── Supplied records ──

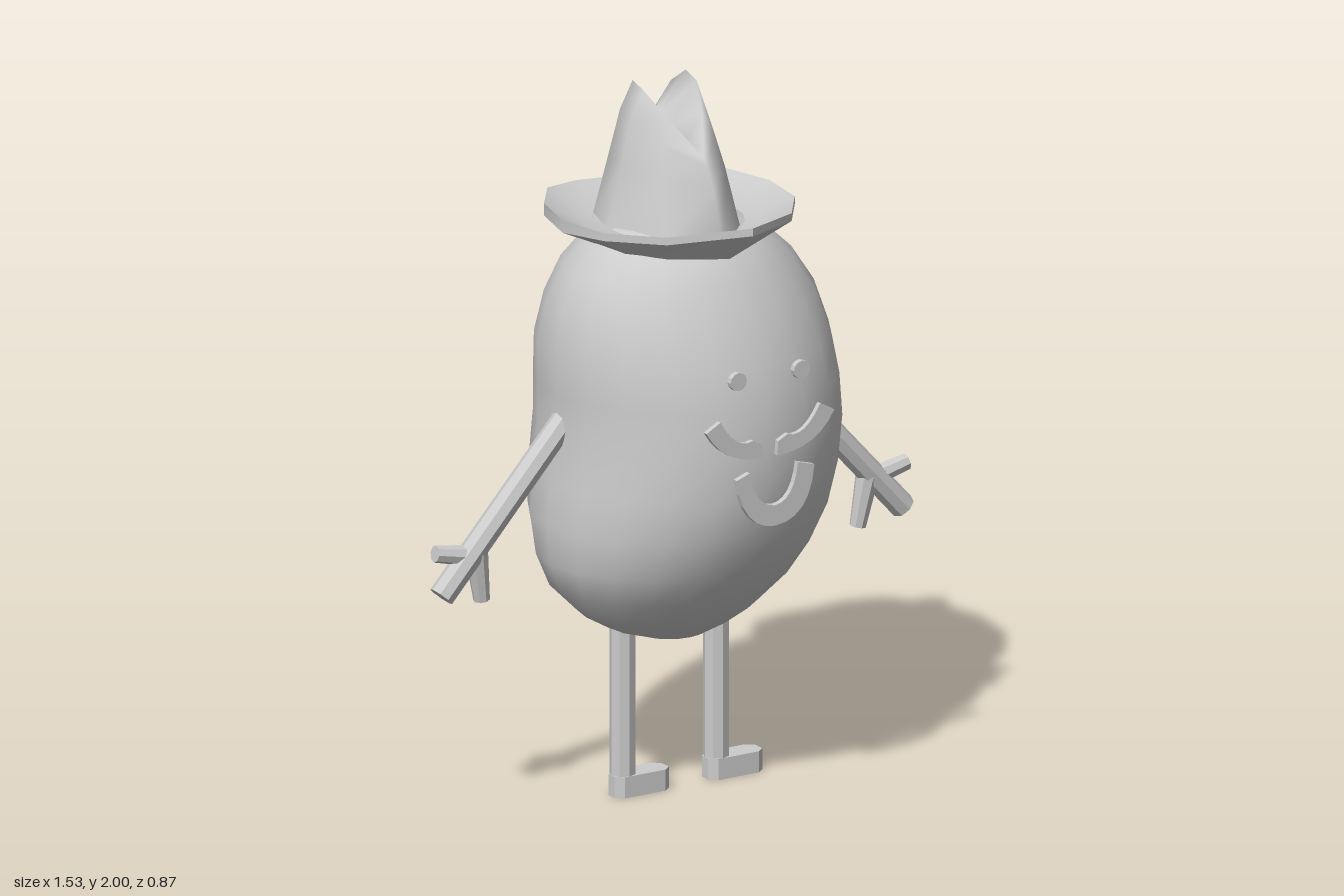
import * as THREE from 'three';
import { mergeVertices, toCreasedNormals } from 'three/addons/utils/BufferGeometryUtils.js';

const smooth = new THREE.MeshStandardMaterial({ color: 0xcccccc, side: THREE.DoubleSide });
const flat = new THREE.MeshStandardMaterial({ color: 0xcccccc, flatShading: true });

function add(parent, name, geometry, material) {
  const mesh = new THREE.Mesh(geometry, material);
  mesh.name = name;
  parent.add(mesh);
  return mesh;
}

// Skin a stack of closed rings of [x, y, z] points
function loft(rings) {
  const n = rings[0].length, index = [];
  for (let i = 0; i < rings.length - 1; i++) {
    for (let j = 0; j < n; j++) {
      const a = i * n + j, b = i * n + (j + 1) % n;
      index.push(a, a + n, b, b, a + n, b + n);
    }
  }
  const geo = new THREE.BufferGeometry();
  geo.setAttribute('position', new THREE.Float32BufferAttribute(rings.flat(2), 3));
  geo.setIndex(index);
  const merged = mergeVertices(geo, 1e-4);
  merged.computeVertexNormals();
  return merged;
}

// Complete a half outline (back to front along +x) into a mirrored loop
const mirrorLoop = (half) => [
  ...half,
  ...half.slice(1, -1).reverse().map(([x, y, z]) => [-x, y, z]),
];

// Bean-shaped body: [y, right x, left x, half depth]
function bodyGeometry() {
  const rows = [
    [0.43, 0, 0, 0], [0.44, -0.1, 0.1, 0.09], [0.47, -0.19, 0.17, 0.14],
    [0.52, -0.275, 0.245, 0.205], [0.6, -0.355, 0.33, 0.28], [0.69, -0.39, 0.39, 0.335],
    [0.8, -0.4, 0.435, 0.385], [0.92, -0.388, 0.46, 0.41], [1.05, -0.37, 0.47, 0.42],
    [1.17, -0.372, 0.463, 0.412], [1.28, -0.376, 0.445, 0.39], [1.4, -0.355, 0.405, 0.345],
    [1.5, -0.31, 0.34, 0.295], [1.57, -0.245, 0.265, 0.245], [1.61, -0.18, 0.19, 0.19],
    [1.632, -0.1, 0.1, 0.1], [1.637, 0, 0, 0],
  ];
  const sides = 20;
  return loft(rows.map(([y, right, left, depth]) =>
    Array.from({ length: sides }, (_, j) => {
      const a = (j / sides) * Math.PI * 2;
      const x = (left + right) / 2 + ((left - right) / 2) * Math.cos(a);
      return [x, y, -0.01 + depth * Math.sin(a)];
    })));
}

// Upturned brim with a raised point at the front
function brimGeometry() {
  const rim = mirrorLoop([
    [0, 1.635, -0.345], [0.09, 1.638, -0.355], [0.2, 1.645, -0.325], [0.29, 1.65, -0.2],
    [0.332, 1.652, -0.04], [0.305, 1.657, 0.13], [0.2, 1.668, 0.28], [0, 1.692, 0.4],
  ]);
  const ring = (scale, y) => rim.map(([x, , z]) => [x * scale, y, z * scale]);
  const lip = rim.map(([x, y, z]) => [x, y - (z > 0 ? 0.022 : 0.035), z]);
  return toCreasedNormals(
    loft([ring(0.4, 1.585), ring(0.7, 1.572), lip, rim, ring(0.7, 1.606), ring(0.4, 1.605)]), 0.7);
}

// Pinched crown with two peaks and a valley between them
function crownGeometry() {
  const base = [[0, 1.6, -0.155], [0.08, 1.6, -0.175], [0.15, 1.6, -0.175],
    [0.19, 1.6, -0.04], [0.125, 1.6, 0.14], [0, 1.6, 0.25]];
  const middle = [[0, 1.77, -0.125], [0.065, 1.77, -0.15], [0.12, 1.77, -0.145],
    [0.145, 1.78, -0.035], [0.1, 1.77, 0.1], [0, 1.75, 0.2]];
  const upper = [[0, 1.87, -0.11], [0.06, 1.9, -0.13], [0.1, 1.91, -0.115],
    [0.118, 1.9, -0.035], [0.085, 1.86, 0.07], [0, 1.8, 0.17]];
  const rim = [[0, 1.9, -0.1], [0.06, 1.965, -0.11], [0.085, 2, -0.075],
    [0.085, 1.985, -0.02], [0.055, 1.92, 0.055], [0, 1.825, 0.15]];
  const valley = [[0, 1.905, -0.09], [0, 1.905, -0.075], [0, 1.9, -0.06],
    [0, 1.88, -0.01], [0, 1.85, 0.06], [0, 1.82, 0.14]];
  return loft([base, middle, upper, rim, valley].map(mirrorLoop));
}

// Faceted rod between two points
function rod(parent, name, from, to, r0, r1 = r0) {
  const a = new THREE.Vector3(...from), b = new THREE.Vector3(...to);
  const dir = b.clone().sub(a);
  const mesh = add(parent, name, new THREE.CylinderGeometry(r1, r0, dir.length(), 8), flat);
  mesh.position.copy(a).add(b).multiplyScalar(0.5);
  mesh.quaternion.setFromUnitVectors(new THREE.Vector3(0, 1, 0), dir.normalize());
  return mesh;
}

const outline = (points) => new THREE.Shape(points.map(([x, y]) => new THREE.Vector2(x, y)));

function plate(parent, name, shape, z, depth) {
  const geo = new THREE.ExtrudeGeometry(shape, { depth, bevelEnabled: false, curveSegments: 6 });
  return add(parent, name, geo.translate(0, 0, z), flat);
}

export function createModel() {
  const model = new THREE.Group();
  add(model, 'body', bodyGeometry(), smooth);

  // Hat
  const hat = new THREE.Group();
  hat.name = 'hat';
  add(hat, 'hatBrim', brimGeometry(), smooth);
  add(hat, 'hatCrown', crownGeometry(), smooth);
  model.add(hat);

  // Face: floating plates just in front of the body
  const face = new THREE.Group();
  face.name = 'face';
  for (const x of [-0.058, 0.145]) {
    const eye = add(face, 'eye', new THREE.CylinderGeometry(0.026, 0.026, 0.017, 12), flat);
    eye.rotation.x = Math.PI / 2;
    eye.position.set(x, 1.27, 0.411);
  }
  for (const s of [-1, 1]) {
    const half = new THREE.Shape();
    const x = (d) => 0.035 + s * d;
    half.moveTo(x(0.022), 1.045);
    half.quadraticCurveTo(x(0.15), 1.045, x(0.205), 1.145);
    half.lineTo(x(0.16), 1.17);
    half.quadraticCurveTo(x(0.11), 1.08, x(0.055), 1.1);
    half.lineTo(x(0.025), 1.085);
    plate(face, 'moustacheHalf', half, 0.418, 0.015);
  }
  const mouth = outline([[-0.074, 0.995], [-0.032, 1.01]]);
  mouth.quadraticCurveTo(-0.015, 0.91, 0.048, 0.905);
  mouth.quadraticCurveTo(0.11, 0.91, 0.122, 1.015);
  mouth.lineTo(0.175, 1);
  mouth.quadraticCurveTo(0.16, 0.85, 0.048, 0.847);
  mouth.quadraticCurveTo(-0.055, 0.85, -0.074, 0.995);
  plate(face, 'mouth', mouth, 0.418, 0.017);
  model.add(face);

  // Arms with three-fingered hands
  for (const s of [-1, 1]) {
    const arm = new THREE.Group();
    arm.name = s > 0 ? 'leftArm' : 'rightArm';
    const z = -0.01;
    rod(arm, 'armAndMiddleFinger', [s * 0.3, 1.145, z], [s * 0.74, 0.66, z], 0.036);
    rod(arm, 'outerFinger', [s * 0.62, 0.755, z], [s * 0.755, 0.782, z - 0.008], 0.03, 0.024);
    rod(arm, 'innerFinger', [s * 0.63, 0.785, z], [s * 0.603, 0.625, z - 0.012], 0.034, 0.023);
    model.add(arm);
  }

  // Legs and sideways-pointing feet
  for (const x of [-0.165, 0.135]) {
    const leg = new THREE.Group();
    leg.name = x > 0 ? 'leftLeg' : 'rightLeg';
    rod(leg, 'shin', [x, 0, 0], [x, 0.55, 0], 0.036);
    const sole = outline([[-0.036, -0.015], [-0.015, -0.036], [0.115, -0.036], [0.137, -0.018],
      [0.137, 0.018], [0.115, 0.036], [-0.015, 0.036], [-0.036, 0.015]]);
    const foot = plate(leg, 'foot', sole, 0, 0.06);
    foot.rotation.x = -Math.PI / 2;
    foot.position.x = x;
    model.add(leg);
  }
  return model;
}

───

What the exercise asks
The expected result is a copy of each line in the records where "parent" appears.

Task result
function add(parent, name, geometry, material) {
  parent.add(mesh);
function rod(parent, name, from, to, r0, r1 = r0) {
  const mesh = add(parent, name, new THREE.CylinderGeometry(r1, r0, dir.length(), 8), flat);
function plate(parent, name, shape, z, depth) {
  return add(parent, name, geo.translate(0, 0, z), flat);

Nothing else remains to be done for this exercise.